The classic Rieslings are indeed peerless. But nothing vexed me so much during my wine exams than the sight of a German label. Entire German words can last longer than many sentences. The classification system is easy enough with enough familiarity, but to the wet-behind-the-ears naif it is as accessible as Stalag Luft.
Thank heavens then for the 'new wave' of German wines, which we hope will open up that great country's wines to a whole new contemporary market. And thank heavens too forGerman Wine Agencies, who are bringing those wines to these shores.
Their portfolio tasting last week, housed in a trendy Earl's Court hotel, was serene and efficient, quiet and contemplative. No fussiness, just letting the wines (and their labels) do the talking.
We have a bit of a thing for labels at Red Squirrel Wine (hang around us long enough and you'll notice we also have a bit of a thing for "a bit"). And there aren't many finer than the likes of Markus Schneider, Oliver Zeter, Matthias Runkel and Langenwalter (see images to the right).
They were only the prettiest of the bunch too. Just about every wine there tasted very, very good indeed.

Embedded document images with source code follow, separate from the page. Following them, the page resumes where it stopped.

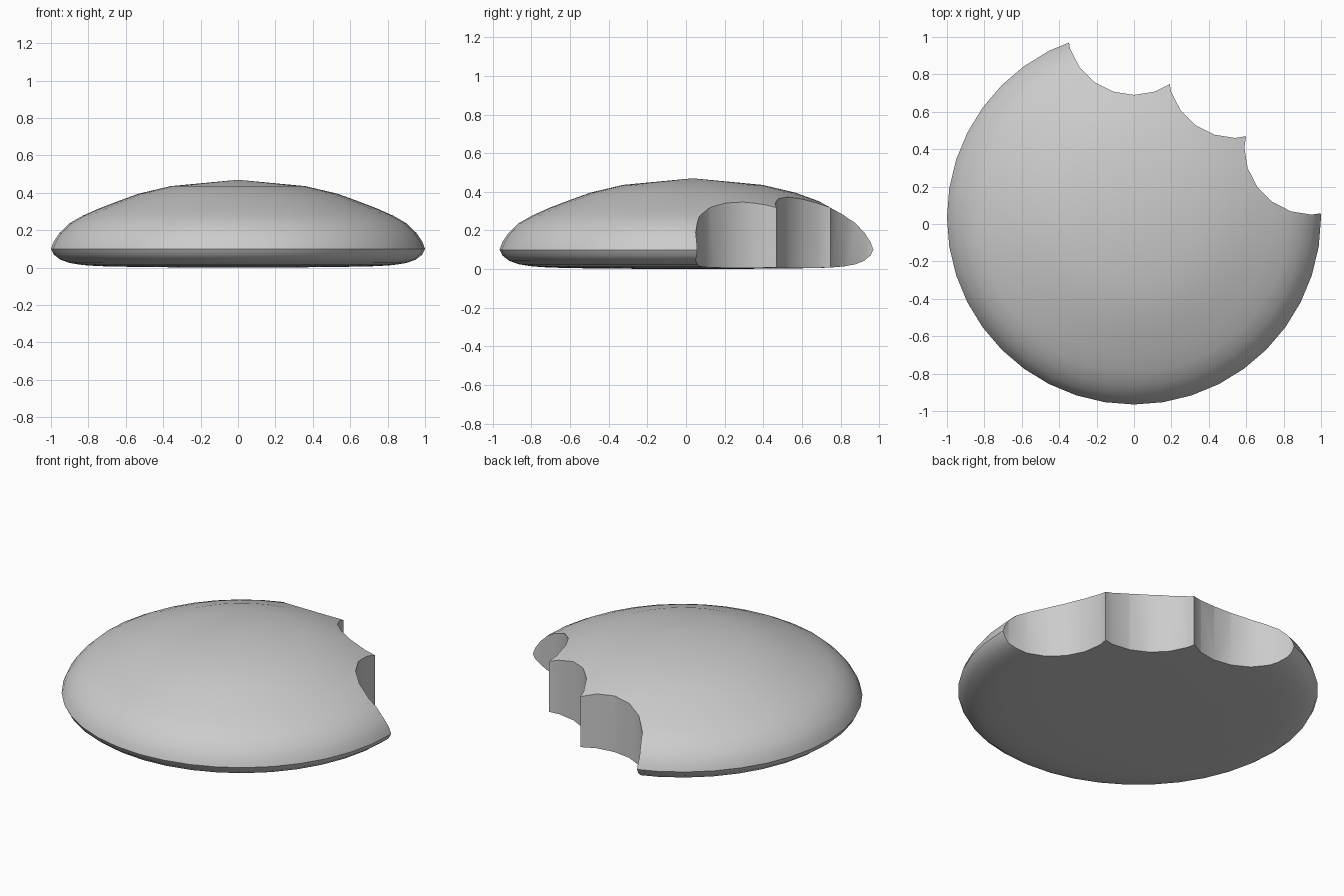
import bpy, bmesh, math

if "Cube" in bpy.data.objects:
    bpy.data.objects.remove(bpy.data.objects["Cube"])

CY = 0.035   # centre of the round body
SEG = 40


def make_object(name, bm):
    bmesh.ops.recalc_face_normals(bm, faces=bm.faces)
    mesh = bpy.data.meshes.new(name)
    bm.to_mesh(mesh)
    bm.free()
    ob = bpy.data.objects.new(name, mesh)
    bpy.context.collection.objects.link(ob)
    return ob


# Domed round body, lathed from a half profile (radius, height)
profile = [(0.36, 0.436), (0.53, 0.396), (0.64, 0.356), (0.74, 0.318), (0.83, 0.278),
           (0.90, 0.238), (0.955, 0.185), (0.985, 0.14), (1.0, 0.10),
           (0.985, 0.07), (0.95, 0.043), (0.90, 0.025), (0.83, 0.014),
           (0.74, 0.008), (0.50, 0.003)]
bm = bmesh.new()
rings = [[bm.verts.new((r * math.cos(2 * math.pi * i / SEG),
                        CY + r * math.sin(2 * math.pi * i / SEG), z))
          for i in range(SEG)] for r, z in profile]
top = bm.verts.new((0, CY, 0.47))
bottom = bm.verts.new((0, CY, 0))
for i in range(SEG):
    j = (i + 1) % SEG
    bm.faces.new((top, rings[0][i], rings[0][j]))
    bm.faces.new((bottom, rings[-1][j], rings[-1][i]))
    for a, b in zip(rings, rings[1:]):
        bm.faces.new((a[i], b[i], b[j], a[j]))
body = make_object("bitten_cookie", bm)

# Three tooth-shaped bites, cut with upright cylinders
for n, (x, y) in enumerate([(0, 1.05), (0.54, 0.82), (0.95, 0.41)]):
    bpy.ops.mesh.primitive_cylinder_add(vertices=20, radius=0.36, depth=2, location=(x, y, 0.2))
    cutter = bpy.context.object
    cutter.name = f"bite_cutter_{n + 1}"
    mod = body.modifiers.new("bite", 'BOOLEAN')
    mod.operation = 'DIFFERENCE'
    mod.solver = 'EXACT'
    mod.object = cutter
    bpy.context.view_layer.objects.active = body
    bpy.ops.object.modifier_apply(modifier=mod.name)
    bpy.data.objects.remove(cutter)

# Smooth dome and bite walls, crisp bite rims
bpy.ops.object.select_all(action='DESELECT')
body.select_set(True)
bpy.context.view_layer.objects.active = body
bpy.ops.object.shade_smooth_by_angle(angle=math.radians(35))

Schneider's Riesling develops on you out of nowhere. His Ursprung (Cabernet Sauvignon, Merlot, Portugieser & Cabernet Mitos) is sweetly perfumed and superbly balanced. While the show-stopping Black Print (St Laurent, Merlot, Cabernet Sauvignon, Cabernet Mitos & Cabernet Dorsa) is as much of a mouthful in tasting as it is in speaking: smooth, supple and very impressive.
The 'Z' Cuvee by Oliver Zeter (Cabernet Sauvignon, Cabernet Franc and Syrah) has stunning precision, with herbs, mint and green pepper bouncing around as playfully as the teddy bears on his other labels - such as the pronounced, ripe Sauvignon Blanc.
Thorsten Langenwalter makes a mean Gewurztraminer: classic aromas and on the palate as elegant as the bottle. We also loved the leathery, strawberry wildness of Holger Koch's organic Pinot Noir Kaiserstuhl 2011. His Herrenstuck is if anything even earthier and more of a wine to pair with foods.
Georg Fogt surprised and delighted us with his 2011 Dornfelder & Potugieser: meaty and spicy yet still light and easy to drink. Lisa Bunn doesn't go in for the modern labelling but even so, her vintage approach is endearing rather than dated. And her 2010 Pinot Noir is just lovely: perfumed and plummy, even figgy.
Matthias Runkel's Pinot Noir 2009 was perhaps even better still. It shows a bit more ageing, more 'animal' complexity (smoked bacon anyone?) and just wants to go on and on and on.
Binz + Bratt are one of the more forward-thinking and radical producers (yes, even among this gang). Pinot Noir and Cabernet Sauvignon isn't a commonly seen combination, the two grapes thought to be at the opposite ends of most spectra. Yet it looked like a Pinot and smelled like a Cab, it had good acidity, and all things considered the experiment worked.
The whole lot taken together though are far from a trendy experiment. This is German viticulture and - crucially - marketing brought into the twenty-first century. The wines look great, and they taste greater.
And considering the amount of screw-caps on show, my old friend could take a third bottle to their deserted island and forget the corkscrew altogether.